We could use some help, though. To engage the students and job seekers who visit our booth – and to give them a sense of the importance and range of the supply chain sector – we need more interesting and thought-provoking questions, along with two to four options for answers.
If you could spare a few minutes to develop a question or two relevant to your niche in the supply chain, we'd appreciate your input. (Please provide, at least, the correct answer and, at most, three reasonable-sounding, but incorrect, alternatives.) Please send your questions and answers to
With your help, this could become a very useful and entertaining way to educate the public about the supply chain.
Looking for Input on Another CSCSC Effort: A Brochure
How would you sum up, in a sentence or two, why you work in the supply chain sector? Why have you found it exciting, stimulating or rewarding to work in this field?
The Council is creating a brochure about the supply chain. It will look at what a supply chain is, how opportunities abound because of the current and growing shortage of skilled workers, and why employment in the sector is attractive.
We'd like to include quotations from people who find satisfaction working in the sector. Will you share your story? Send your thoughts to

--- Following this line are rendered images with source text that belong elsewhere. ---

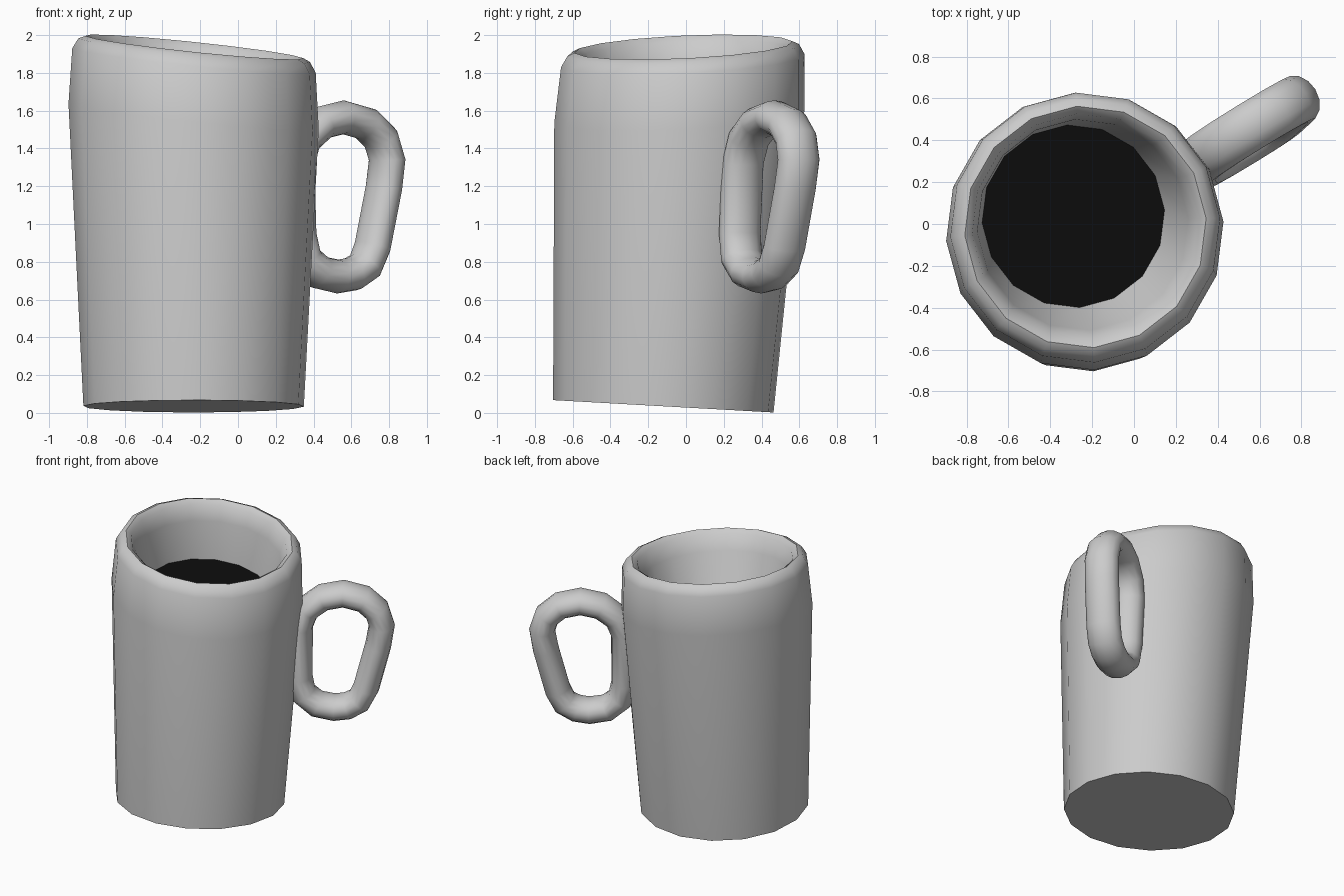
import bpy, bmesh
from math import sin, cos, radians, pi, hypot

if "Cube" in bpy.data.objects:
    bpy.data.objects.remove(bpy.data.objects["Cube"])

SIDES = 16


def finish(bm, name, angle, material=None):
    bmesh.ops.recalc_face_normals(bm, faces=bm.faces)
    mesh = bpy.data.meshes.new(name)
    bm.to_mesh(mesh)
    bm.free()
    ob = bpy.data.objects.new(name, mesh)
    bpy.context.collection.objects.link(ob)
    if material:
        mesh.materials.append(material)
    bpy.ops.object.select_all(action='DESELECT')
    ob.select_set(True)
    bpy.context.view_layer.objects.active = ob
    bpy.ops.object.shade_smooth_by_angle(angle=radians(angle))
    return ob


def ring(bm, cx, cy, cz, r, sx, sy):
    """Tilted 16-sided ring: z slopes by sx, sy away from its centre."""
    verts = []
    for i in range(SIDES):
        a = 2 * pi * i / SIDES + radians(4)
        dx, dy = r * cos(a), r * sin(a)
        verts.append(bm.verts.new((cx + dx, cy + dy, cz + sx * dx + sy * dy)))
    return verts


def bridge(bm, a, b):
    n = len(a)
    for i in range(n):
        j = (i + 1) % n
        bm.faces.new((a[i], a[j], b[j], b[i]))


# Cup: leaning wall, slanted rounded rim, inner wall down to the drink
SLOPE = (-0.105, 0.046)
LIQUID = (-0.29, 0.037, 1.52, 0.437) + SLOPE
profile = [
    (-0.235, -0.12, 0.035, 0.585, 0, -0.056),
    (-0.235, -0.035, 1.57, 0.664) + SLOPE,
    (-0.233, -0.017, 1.865, 0.646) + SLOPE,
    (-0.232, -0.015, 1.920, 0.615) + SLOPE,
    (-0.232, -0.014, 1.937, 0.578) + SLOPE,
    (-0.235, -0.012, 1.910, 0.540) + SLOPE,
    (-0.245, -0.004, 1.800, 0.505) + SLOPE,
    LIQUID,
]
bm = bmesh.new()
rings = [ring(bm, *p) for p in profile]
for lo, hi in zip(rings, rings[1:]):
    bridge(bm, lo, hi)
bm.faces.new(rings[0][::-1])
# temporary cap so normals are consistent, removed under the drink
cap = bm.faces.new(rings[-1])
bmesh.ops.recalc_face_normals(bm, faces=bm.faces)
bmesh.ops.delete(bm, geom=[cap], context='FACES_ONLY')
mesh_faces = bm.faces[:]
cup = finish(bm, "cup", 50)

# Drink surface
black = bpy.data.materials.new("dark_drink")
black.diffuse_color = (0.004, 0.004, 0.004, 1)
black.use_nodes = True
black.node_tree.nodes["Principled BSDF"].inputs["Base Color"].default_value = black.diffuse_color
bm = bmesh.new()
top = bm.faces.new(ring(bm, *LIQUID))
drink = finish(bm, "drink", 30, black)

# Handle: closed oval loop with a flattened tube section, (outward, height)
path = [(0.42, 1.32), (0.47, 1.45), (0.58, 1.535), (0.72, 1.565),
        (0.86, 1.53), (0.95, 1.45), (0.985, 1.34), (0.96, 1.19),
        (0.88, 0.88), (0.83, 0.78), (0.75, 0.735), (0.66, 0.722),
        (0.54, 0.745), (0.45, 0.82), (0.42, 0.95)]
DIR = radians(31.5)
ux, uy = cos(DIR), sin(DIR)
bm = bmesh.new()
loops = []
for i, (u, z) in enumerate(path):
    pu, pz = path[i - 1]
    nu, nz = path[(i + 1) % len(path)]
    length = hypot(nu - pu, nz - pz)
    ou, oz = -(nz - pz) / length, (nu - pu) / length
    side = 0.065 + 0.05 * (z - 0.72)
    loop = []
    for k in range(14):
        a = 2 * pi * k / 14
        d, n = 0.09 * cos(a), side + 0.12 * sin(a)
        uu, zz = u + ou * d, z + oz * d
        loop.append(bm.verts.new((ux * uu - uy * n, uy * uu + ux * n, zz)))
    loops.append(loop)
for i in range(len(loops)):
    bridge(bm, loops[i - 1], loops[i])
handle = finish(bm, "handle", 70)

HRSDC's Outlook for the Canadian Labour Market

To find out how HRSDC views the current status of and expected trends in the labour market, see its recently published "Looking-Ahead: A 10-Year Outlook for the Canadian Labour Market (2006-2015)."

Coming Events

IE Canada: The Customs Duty and International Trade Course – November 26 to 28, 2007, Toronto, Ont.

RFID Journal: RFID Journal LIVE! Canada – November 26 to 28, 2007, Toronto, Ont.

Canadian International Freight Forwarders Association: Law and Legal Liability: Law Programs for Non-Lawyers, Part II – November 27, 2007, Montreal, Que.

IE Canada: Workshops – Are You Compliant? Harmonized Tariff System and NAFTA
December 3: Vancouver
December 4: Calgary
December 5: Winnipeg
December 10: Kitchener
December 11: Markham
The Conference Board of Canada: National Career Development and Workforce Learning Event – January 21 to 23, 2008, Toronto, Ont.

International Air Transport Association: World Cargo Symposium 2008 – March 3 to 6, 2008, Rome, Italy

CME – Alberta Division and Alberta Employment, Immigration & Industry: National Buyer/Seller Forum – Oil Sands Opportunity Knocks: Get Your Piece of the Action! – March 25 to 27, 2008, Edmonton, Alta.

Canadian Industrial Transportation Association, Canadian Transportation & Logistics magazine and Canadian International Freight Forwarders Association: Transpo 2008: Global Trade: Is Canada Competitive? – March 26 and 27, 2008, Toronto, Ont.

Warehousing Education and Research Council: WERC Annual Conference 2008 – May 4 to 8, 2008, Chicago, Illinois

The International Air Cargo Association: Executive Conference and Annual General Meeting 2008 – May 12 to 14, 2008, Copenhagen, Denmark

Purchasing Management Association of Canada: 83rd Annual National Conference – May 21 to 23, 2008, St. John's, Nfld.

Transportation Clubs International: "Global Challenges – SMART Solutions" 2008 Conference – September 11 to 14, 2008, Moncton, N.B.

International Federation of Freight Forwarders Associations: FIATA 2008 World Congress – September 23 to 26, 2008, Vancouver, B.C.

©2018 Canadian Supply Chain Sector Council
©2018 Conseil canadien sectoriel de la chaîne d'approvisionnement